[TASK TO COMPLETE]: Where the material below has a line containing "a, .009, .009), (1.25, a", start repeating exactly, and keep going through the line containing "-.13, .18, .026, .03)], side=side)", with no other lines.
===============
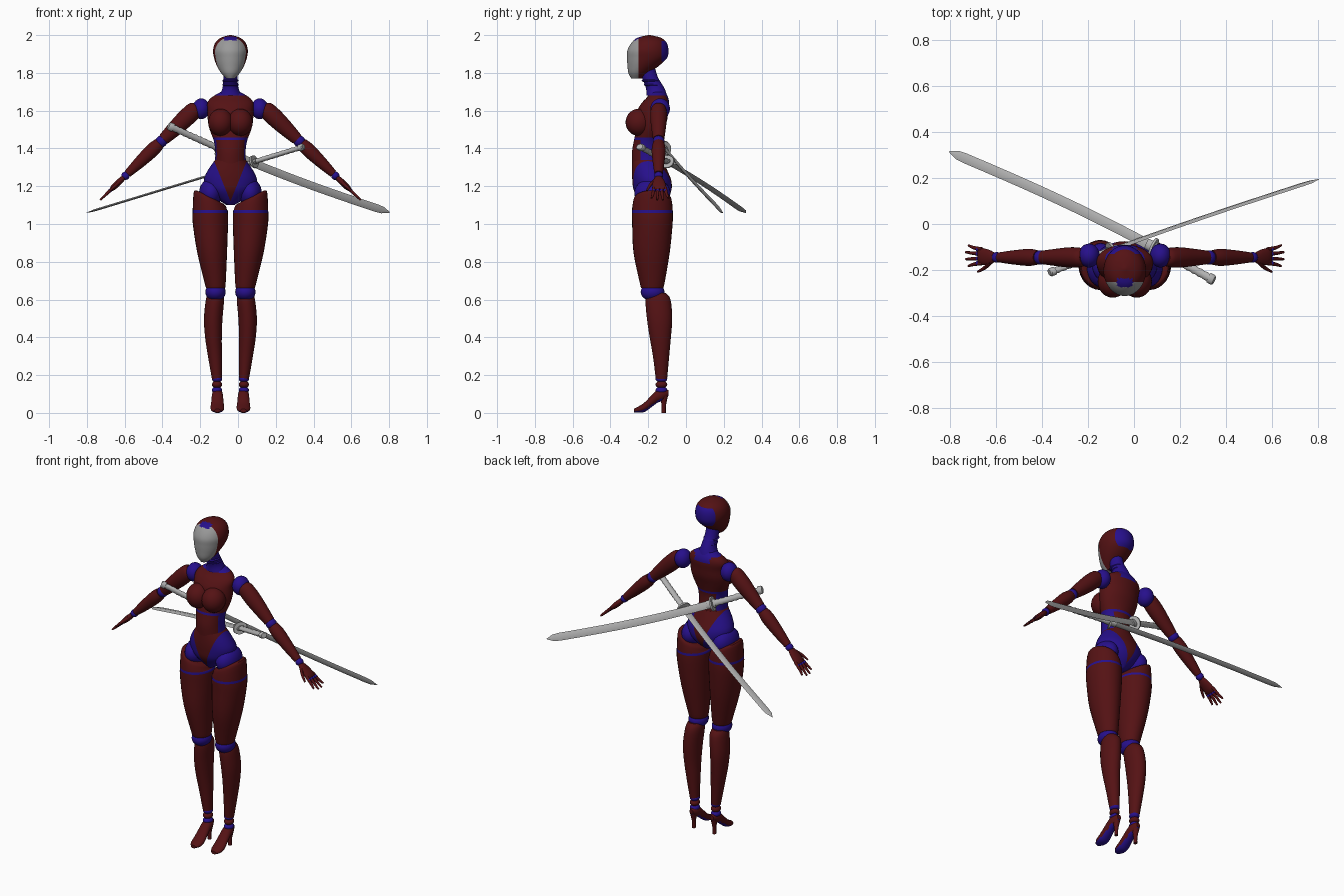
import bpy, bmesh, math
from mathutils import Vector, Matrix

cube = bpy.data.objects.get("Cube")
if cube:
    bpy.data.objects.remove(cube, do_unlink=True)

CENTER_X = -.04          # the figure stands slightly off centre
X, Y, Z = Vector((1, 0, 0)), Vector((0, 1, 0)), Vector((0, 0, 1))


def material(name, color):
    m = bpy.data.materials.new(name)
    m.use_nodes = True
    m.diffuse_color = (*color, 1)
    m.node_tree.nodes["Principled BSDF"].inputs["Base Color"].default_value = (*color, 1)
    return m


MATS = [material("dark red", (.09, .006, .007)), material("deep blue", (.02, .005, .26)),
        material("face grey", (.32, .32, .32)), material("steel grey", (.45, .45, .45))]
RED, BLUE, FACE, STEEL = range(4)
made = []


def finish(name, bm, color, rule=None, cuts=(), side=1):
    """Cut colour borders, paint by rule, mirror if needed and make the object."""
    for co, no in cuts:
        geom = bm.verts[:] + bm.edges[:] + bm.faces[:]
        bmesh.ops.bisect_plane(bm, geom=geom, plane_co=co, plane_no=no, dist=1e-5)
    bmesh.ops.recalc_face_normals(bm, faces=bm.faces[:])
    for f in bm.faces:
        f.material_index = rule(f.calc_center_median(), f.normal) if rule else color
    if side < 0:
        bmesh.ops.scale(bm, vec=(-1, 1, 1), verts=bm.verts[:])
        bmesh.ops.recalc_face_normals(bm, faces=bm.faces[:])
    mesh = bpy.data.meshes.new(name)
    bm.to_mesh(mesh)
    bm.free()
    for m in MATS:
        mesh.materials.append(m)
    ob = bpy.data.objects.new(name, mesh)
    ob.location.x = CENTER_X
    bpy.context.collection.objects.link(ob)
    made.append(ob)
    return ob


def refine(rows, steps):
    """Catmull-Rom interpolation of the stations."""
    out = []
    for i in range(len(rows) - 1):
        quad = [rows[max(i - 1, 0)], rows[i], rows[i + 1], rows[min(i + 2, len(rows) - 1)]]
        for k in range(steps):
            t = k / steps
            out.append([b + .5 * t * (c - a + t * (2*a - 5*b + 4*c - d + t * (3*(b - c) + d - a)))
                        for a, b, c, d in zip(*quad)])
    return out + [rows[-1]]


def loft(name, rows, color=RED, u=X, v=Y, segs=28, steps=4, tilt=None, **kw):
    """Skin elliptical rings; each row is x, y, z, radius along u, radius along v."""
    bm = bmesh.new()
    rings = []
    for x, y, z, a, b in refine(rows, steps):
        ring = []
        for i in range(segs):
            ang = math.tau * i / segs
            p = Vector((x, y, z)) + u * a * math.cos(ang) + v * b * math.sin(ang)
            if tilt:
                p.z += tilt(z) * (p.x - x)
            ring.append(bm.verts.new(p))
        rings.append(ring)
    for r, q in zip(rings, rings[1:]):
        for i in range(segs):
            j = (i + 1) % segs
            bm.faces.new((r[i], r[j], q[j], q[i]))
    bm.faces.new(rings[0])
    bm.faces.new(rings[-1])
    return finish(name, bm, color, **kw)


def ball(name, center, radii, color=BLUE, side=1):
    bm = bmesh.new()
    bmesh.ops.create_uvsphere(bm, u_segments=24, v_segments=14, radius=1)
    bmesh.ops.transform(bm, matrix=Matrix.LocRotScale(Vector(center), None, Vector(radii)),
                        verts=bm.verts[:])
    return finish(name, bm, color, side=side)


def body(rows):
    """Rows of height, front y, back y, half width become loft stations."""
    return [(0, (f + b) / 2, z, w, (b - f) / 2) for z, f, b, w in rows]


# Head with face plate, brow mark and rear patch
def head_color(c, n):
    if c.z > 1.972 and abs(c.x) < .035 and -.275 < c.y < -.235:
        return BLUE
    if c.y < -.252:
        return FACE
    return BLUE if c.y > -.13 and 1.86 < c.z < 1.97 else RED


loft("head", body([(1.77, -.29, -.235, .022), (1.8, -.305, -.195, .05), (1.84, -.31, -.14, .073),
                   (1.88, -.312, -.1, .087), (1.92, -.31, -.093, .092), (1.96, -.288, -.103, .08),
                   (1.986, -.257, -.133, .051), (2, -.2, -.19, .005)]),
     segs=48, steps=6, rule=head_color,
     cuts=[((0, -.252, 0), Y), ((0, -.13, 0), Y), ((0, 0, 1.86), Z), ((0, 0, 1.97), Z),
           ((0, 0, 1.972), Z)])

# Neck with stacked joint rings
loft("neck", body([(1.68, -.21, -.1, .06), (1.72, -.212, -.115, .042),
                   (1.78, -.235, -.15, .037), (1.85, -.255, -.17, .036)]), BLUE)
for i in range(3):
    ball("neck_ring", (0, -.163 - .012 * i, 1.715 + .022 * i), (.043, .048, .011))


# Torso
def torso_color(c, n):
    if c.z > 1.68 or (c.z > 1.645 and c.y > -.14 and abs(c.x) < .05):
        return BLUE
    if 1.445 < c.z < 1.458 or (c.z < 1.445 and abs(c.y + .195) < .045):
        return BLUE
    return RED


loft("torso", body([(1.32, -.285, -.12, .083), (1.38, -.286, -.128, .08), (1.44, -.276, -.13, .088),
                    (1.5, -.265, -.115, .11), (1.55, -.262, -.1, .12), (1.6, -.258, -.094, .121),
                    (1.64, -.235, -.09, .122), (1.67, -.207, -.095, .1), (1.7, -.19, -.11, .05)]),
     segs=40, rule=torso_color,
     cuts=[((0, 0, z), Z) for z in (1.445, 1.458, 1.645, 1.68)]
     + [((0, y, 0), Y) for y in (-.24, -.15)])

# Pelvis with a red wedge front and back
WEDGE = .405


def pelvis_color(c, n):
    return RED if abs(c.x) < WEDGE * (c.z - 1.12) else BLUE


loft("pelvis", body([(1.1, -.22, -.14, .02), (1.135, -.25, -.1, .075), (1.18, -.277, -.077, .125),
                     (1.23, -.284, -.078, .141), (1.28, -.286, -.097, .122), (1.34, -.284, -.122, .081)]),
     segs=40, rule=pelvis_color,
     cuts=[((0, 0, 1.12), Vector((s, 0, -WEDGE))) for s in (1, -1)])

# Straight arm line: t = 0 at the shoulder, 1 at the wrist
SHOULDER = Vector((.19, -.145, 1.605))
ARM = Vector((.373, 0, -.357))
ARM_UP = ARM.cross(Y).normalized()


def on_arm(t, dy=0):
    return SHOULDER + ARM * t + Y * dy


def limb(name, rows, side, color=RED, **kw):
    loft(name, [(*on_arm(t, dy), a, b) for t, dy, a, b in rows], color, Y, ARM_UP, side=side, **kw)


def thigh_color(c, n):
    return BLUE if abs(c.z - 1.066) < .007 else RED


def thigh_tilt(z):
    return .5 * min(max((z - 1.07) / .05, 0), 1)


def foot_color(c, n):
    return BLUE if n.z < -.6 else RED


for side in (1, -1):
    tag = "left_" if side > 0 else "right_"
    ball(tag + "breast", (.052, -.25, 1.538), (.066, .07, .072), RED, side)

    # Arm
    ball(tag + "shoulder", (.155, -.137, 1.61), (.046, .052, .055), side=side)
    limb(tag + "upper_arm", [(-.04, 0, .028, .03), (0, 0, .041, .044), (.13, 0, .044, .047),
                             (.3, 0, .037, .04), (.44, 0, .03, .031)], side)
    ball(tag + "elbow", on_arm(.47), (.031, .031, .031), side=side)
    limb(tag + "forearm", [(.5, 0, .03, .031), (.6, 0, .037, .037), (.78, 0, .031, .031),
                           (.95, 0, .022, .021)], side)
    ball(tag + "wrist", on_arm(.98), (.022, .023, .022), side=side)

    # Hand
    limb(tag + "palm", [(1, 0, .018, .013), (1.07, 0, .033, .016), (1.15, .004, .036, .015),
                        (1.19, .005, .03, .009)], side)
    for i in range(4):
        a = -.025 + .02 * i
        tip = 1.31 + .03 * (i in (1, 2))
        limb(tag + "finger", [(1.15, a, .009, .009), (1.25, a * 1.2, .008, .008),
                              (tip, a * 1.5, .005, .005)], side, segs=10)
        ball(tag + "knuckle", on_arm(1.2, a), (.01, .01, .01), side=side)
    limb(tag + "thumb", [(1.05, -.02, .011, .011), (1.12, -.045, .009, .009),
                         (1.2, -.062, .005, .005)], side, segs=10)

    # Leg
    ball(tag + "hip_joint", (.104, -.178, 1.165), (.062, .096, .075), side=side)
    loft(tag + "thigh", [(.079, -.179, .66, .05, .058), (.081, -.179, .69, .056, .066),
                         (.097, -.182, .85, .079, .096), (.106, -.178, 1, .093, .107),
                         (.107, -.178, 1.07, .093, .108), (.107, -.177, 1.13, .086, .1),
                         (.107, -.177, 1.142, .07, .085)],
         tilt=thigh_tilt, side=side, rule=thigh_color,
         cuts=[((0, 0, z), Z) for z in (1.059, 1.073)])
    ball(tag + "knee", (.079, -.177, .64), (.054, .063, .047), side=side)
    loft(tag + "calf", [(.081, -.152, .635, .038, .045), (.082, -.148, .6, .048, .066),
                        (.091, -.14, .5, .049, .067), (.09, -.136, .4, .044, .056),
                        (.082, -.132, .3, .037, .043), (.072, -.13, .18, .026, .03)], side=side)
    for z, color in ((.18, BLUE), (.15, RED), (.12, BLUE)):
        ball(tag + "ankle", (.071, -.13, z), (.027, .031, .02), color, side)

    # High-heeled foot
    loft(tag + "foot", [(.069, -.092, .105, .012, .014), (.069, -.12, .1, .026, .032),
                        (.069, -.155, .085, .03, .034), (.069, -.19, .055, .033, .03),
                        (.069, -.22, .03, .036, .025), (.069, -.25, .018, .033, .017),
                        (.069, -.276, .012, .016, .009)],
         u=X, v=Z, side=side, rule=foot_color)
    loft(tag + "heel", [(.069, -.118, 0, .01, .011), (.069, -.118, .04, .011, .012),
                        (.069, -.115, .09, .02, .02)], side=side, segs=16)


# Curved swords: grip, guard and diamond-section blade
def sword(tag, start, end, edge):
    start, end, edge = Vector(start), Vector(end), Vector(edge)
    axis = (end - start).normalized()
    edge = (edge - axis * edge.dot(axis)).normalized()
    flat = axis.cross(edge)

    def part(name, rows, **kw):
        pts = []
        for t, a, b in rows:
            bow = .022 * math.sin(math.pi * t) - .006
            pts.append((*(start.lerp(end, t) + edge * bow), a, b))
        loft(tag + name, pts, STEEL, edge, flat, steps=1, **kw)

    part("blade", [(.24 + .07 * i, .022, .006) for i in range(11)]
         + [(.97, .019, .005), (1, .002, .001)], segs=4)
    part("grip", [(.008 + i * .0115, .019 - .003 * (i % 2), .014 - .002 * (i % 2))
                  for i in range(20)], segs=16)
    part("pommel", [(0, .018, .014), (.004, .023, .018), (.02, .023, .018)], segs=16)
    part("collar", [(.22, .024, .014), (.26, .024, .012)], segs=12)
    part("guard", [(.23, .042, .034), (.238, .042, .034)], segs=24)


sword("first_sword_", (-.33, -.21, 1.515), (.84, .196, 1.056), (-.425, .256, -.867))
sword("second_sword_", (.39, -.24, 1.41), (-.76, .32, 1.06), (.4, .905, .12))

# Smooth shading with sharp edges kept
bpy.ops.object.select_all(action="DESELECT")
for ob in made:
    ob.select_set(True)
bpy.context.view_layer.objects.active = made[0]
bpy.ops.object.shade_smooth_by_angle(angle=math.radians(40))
===============
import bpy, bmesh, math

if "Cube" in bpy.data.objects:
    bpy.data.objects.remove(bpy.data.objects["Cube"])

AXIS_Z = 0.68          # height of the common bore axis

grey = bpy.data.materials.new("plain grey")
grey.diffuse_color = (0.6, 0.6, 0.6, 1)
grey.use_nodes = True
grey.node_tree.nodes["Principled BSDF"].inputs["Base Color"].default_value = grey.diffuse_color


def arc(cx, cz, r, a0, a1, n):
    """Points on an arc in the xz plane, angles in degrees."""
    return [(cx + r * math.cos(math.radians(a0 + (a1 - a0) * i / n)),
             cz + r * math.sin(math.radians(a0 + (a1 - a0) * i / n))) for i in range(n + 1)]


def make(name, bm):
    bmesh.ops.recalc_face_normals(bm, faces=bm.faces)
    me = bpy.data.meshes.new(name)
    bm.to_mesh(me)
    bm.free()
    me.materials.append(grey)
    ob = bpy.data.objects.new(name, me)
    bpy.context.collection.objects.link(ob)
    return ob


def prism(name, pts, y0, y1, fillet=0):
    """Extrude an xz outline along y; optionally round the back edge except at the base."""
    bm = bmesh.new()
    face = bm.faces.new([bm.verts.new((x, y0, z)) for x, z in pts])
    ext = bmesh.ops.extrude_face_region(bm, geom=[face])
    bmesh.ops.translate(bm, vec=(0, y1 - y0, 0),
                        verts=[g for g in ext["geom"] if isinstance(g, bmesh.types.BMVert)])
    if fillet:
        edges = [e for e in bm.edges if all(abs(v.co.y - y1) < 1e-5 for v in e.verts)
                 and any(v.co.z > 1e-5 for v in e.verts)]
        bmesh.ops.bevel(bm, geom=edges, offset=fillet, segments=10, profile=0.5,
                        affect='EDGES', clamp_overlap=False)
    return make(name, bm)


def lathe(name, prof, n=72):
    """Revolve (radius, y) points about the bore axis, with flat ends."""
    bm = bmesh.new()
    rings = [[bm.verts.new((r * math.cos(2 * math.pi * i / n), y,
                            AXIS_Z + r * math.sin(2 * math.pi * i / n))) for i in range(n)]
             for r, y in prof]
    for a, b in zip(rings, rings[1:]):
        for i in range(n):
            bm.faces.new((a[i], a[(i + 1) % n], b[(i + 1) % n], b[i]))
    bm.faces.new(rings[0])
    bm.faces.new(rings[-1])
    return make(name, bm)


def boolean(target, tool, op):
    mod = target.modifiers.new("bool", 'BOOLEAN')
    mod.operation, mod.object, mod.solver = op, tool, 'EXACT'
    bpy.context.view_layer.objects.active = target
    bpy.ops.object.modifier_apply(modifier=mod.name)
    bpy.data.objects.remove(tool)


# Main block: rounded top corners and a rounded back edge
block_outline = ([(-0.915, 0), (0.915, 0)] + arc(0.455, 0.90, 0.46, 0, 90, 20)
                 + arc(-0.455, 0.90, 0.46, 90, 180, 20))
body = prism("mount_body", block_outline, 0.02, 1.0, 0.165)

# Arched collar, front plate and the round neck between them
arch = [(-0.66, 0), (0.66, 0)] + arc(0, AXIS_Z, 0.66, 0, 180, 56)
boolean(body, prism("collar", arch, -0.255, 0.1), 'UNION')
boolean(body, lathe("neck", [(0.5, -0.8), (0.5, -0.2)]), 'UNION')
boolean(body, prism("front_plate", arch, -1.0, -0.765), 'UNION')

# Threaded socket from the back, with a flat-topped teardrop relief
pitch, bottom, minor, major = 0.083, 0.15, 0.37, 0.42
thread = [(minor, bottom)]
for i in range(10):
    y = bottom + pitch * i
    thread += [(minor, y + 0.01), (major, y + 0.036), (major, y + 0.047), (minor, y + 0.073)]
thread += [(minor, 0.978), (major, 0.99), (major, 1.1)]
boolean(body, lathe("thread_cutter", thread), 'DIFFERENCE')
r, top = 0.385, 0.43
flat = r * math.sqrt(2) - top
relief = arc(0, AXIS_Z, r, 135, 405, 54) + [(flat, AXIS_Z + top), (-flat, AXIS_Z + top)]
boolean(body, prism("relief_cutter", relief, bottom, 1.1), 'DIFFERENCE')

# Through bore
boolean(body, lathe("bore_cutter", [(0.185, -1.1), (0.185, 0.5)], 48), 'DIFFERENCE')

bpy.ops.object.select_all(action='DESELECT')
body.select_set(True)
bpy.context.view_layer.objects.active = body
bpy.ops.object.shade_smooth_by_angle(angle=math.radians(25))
===============
[TASK SOLUTION]:
        limb(tag + "finger", [(1.15, a, .009, .009), (1.25, a * 1.2, .008, .008),
                              (tip, a * 1.5, .005, .005)], side, segs=10)
        ball(tag + "knuckle", on_arm(1.2, a), (.01, .01, .01), side=side)
    limb(tag + "thumb", [(1.05, -.02, .011, .011), (1.12, -.045, .009, .009),
                         (1.2, -.062, .005, .005)], side, segs=10)

    # Leg
    ball(tag + "hip_joint", (.104, -.178, 1.165), (.062, .096, .075), side=side)
    loft(tag + "thigh", [(.079, -.179, .66, .05, .058), (.081, -.179, .69, .056, .066),
                         (.097, -.182, .85, .079, .096), (.106, -.178, 1, .093, .107),
                         (.107, -.178, 1.07, .093, .108), (.107, -.177, 1.13, .086, .1),
                         (.107, -.177, 1.142, .07, .085)],
         tilt=thigh_tilt, side=side, rule=thigh_color,
         cuts=[((0, 0, z), Z) for z in (1.059, 1.073)])
    ball(tag + "knee", (.079, -.177, .64), (.054, .063, .047), side=side)
    loft(tag + "calf", [(.081, -.152, .635, .038, .045), (.082, -.148, .6, .048, .066),
                        (.091, -.14, .5, .049, .067), (.09, -.136, .4, .044, .056),
                        (.082, -.132, .3, .037, .043), (.072, -.13, .18, .026, .03)], side=side)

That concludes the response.